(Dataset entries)
□ □ □ □ □

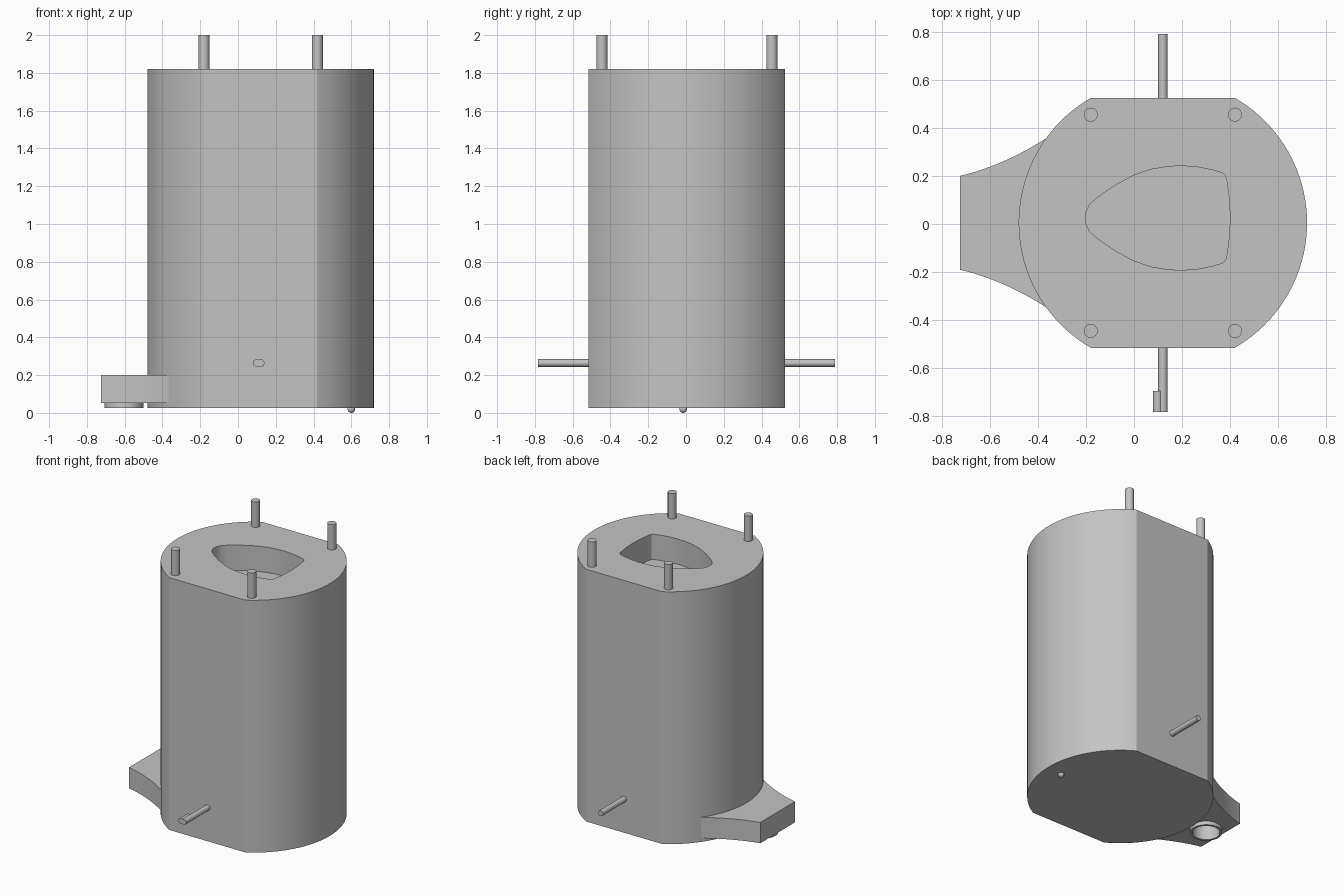
import bpy, bmesh, math
from mathutils import Matrix, Vector

cube = bpy.data.objects.get("Cube")
if cube:
    bpy.data.objects.remove(cube, do_unlink=True)

grey = bpy.data.materials.new("light grey")
grey.use_nodes = True
colour = (0.55, 0.55, 0.55, 1)
grey.diffuse_color = colour
grey.node_tree.nodes["Principled BSDF"].inputs["Base Color"].default_value = colour

MID_Y = 0.005
BODY_X, BODY_R, FLAT = 0.12, 0.6, 0.52
BASE, TOP = 0.025, 1.82


def finish(name, bm):
    bmesh.ops.recalc_face_normals(bm, faces=bm.faces)
    mesh = bpy.data.meshes.new(name)
    bm.to_mesh(mesh)
    bm.free()
    mesh.materials.append(grey)
    obj = bpy.data.objects.new(name, mesh)
    bpy.context.collection.objects.link(obj)
    return obj


def smooth(obj):
    bpy.ops.object.select_all(action='DESELECT')
    obj.select_set(True)
    bpy.context.view_layer.objects.active = obj
    bpy.ops.object.shade_smooth_by_angle(angle=math.radians(22))


def prism(name, outline, z0, z1):
    bm = bmesh.new()
    face = bm.faces.new([bm.verts.new((x, y, z0)) for x, y in outline])
    side = bmesh.ops.extrude_face_region(bm, geom=[face])["geom"]
    verts = [v for v in side if isinstance(v, bmesh.types.BMVert)]
    bmesh.ops.translate(bm, verts=verts, vec=(0, 0, z1 - z0))
    return finish(name, bm)


def rod(name, start, end, radius, segments=24):
    a, b = Vector(start), Vector(end)
    turn = (b - a).to_track_quat('Z', 'Y').to_matrix().to_4x4()
    bm = bmesh.new()
    bmesh.ops.create_cone(bm, cap_ends=True, segments=segments, radius1=radius,
                          radius2=radius, depth=(b - a).length,
                          matrix=Matrix.Translation((a + b) / 2) @ turn)
    return finish(name, bm)


def cut(obj, cutter):
    mod = obj.modifiers.new("cut", 'BOOLEAN')
    mod.operation = 'DIFFERENCE'
    mod.solver = 'EXACT'
    mod.object = cutter
    bpy.context.view_layer.objects.active = obj
    bpy.ops.object.modifier_apply(modifier="cut")
    bpy.data.objects.remove(cutter, do_unlink=True)


def mirrored(half, mid):
    # Half outline given as offsets from the middle line
    return ([(x, mid + y) for x, y in half]
            + [(x, mid - y) for x, y in reversed(half) if y > 0])


# Round body with two flat sides
limit = math.asin(FLAT / BODY_R)
steps = 40
arc = [-limit + 2 * limit * i / steps for i in range(steps + 1)]
outline = [(BODY_X + s * BODY_R * math.cos(a), MID_Y + s * BODY_R * math.sin(a))
           for s in (1, -1) for a in arc]
body = prism("body", outline, BASE, TOP)

# Rounded wedge recess in the top
recess = [(-0.203, 0), (-0.2, 0.025), (-0.185, 0.055), (-0.155, 0.083),
          (-0.08, 0.135), (0, 0.178), (0.07, 0.202), (0.14, 0.214),
          (0.2, 0.217), (0.27, 0.211), (0.33, 0.199), (0.368, 0.187),
          (0.379, 0.178), (0.385, 0.16), (0.396, 0.08), (0.4, 0)]
cut(body, prism("recess_cutter", mirrored(recess, 0.025), TOP - 0.18, TOP + 0.1))
smooth(body)

# Flared side bracket with a hollow collar beneath
flare = []
for i in range(13):
    t = i / 12
    flare.append((-0.725 + 0.365 * t, 0.195 + 0.085 * t + 0.075 * t * t))
bracket = prism("side_bracket", mirrored(flare, MID_Y), 0.052, 0.2)
collar_at = (-0.603, MID_Y)
collar = rod("bracket_collar", (*collar_at, BASE), (*collar_at, 0.06), 0.104, 40)
for part in (bracket, collar):
    cut(part, rod("bore_cutter", (*collar_at, -0.05), (*collar_at, 0.15), 0.088, 40))
    smooth(part)

# Four pegs standing on the top
for side, x in (("right", -0.18), ("left", 0.42)):
    for end, y in (("front", -0.45), ("back", 0.45)):
        smooth(rod(f"{end}_{side}_peg", (x, MID_Y + y, TOP - 0.01),
                   (x, MID_Y + y, 2), 0.029))

# Thin rods from the flat sides, the front one with a short stub beside its tip
ROD_Z = 0.264
smooth(rod("back_rod", (BODY_X, 0.5, ROD_Z), (BODY_X, 0.79, ROD_Z), 0.02))
smooth(rod("front_rod", (BODY_X, -0.5, ROD_Z), (BODY_X, -0.783, ROD_Z), 0.02))
smooth(rod("front_rod_stub", (0.099, -0.695, ROD_Z), (0.099, -0.783, ROD_Z), 0.02))

# Small round foot under the base
bm = bmesh.new()
bmesh.ops.create_uvsphere(bm, u_segments=20, v_segments=12, radius=0.02,
                          matrix=Matrix.Translation((0.6, -0.015, 0.02)))
smooth(finish("base_foot", bm))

□ □ □ □ □

Task description:
Among the records, find every line holding the word "name" and copy it.

Answer to this exercise:
def finish(name, bm):
    mesh = bpy.data.meshes.new(name)
    obj = bpy.data.objects.new(name, mesh)
def prism(name, outline, z0, z1):
    return finish(name, bm)
def rod(name, start, end, radius, segments=24):
    return finish(name, bm)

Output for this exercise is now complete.